And, like me, you’ll be wondering if any of his proposals stand a chance of actually making much of a dent in the nation’s massive, 9.1-percent unemployment rate.
Helpfully, a group of economists and analysts at the Economic Policy Institute (EPI) released a set of four criteria that we at home can use as sort of a scorecard to see how the president’s jobs plan stacks up (or anyone else’s, for that matter.)
For the 14 million jobless Americans, Obama’s speech and the job-creating measures he puts on the table won’t merely be some abstract political exercise or campaign stunt.
They could be the unemployeds’ last, best hope of finding a new job any time soon.
As the folks at EPI say in their new report:
A renewed emphasis on job creation is desperately needed. The unemployment rate has been at roughly 9% or above since the spring of 2009. Among black and Hispanic workers, nearly one in four is unemployed or underemployed in a typical month. Unemployment has doubled since 2007 for each educational group, including college graduates and workers with advanced degrees. Polling shows that more than 40 percent of families have been directly affected by unemployment in the last year, a condition that has prevailed since June 2009.

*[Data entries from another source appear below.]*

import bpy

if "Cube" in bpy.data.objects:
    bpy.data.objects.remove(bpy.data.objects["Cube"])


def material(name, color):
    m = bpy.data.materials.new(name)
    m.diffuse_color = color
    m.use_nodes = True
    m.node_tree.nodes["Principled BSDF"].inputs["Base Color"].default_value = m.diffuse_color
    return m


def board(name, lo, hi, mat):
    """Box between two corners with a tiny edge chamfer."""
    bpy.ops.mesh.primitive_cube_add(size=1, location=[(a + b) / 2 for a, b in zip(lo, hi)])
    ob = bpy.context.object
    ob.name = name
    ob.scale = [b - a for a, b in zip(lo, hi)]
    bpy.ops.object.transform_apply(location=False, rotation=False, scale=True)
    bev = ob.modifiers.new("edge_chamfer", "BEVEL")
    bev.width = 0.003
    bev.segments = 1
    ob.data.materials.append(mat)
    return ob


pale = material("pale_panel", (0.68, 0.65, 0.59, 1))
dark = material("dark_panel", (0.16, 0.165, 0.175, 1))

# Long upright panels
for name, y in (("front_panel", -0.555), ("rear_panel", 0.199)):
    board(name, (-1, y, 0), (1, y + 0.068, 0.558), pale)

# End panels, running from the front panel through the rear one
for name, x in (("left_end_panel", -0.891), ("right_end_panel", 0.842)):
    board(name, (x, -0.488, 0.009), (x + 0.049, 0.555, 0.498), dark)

With that sense of what’s at stake, let’s go straight to how you should grade the president’s proposals.
Criterion One: Will the policy make a real difference in
job creation in the next 24 months?
This criterion is crtical because the labor market needs a jolt that is both quick and sustained. As the EPI folks note, many of the job-creation proposals floated in recent weeks and months — such as free-trade agreements, patent reform, and deficit-reduction — won’t produce jobs in the near term. The nation needs to start creating lots of new jobs — and fast.
Criterion Two: Is the policy effective and efficient?
Simply put, this one is all about doing those things that will give us the most bang for the buck.
“We know from the Congressional Budget Office, academic experts, and private-sector forecasters what are the most effective policy tools for generating jobs,” the report says.
Criterion Three: How is the policy funded?
This criterion will be crucial considering Washington’s recent penchant for reigning in the federal budget deficit because the most effective job creation policies cannot be “paid
for” by higher taxes or other spending cuts in the near
term, the EPI report says:
Effective jobs policy injects money into the economy
and increases the overall demand for goods and services, thereby raising the need for more workers to produce those goods and services. But if a job creation policy must be “budget neutral”— that is, it must be accompanied by a tax increase or budget cut—then the benefits of the spending injected in the economy are diluted at best. Simultaneously offsetting stimulus spending is simply not feasible given the magnitude
of economic support needed for such spending to be
effective. So, an effective jobs plan should either be deficit-financed or paid for in later years only after the economy is much stronger and has much lower unemployment.
Criterion Four: Is the policy at the appropriate scale to produce a substantial number of jobs?
This last criterion is all about doing enough big things to jumpstart the sluggish economy in such a way to create enough jobs quickly to start putting enough of the nation’s jobless back to work to really bring down the persistently high unemployment rate.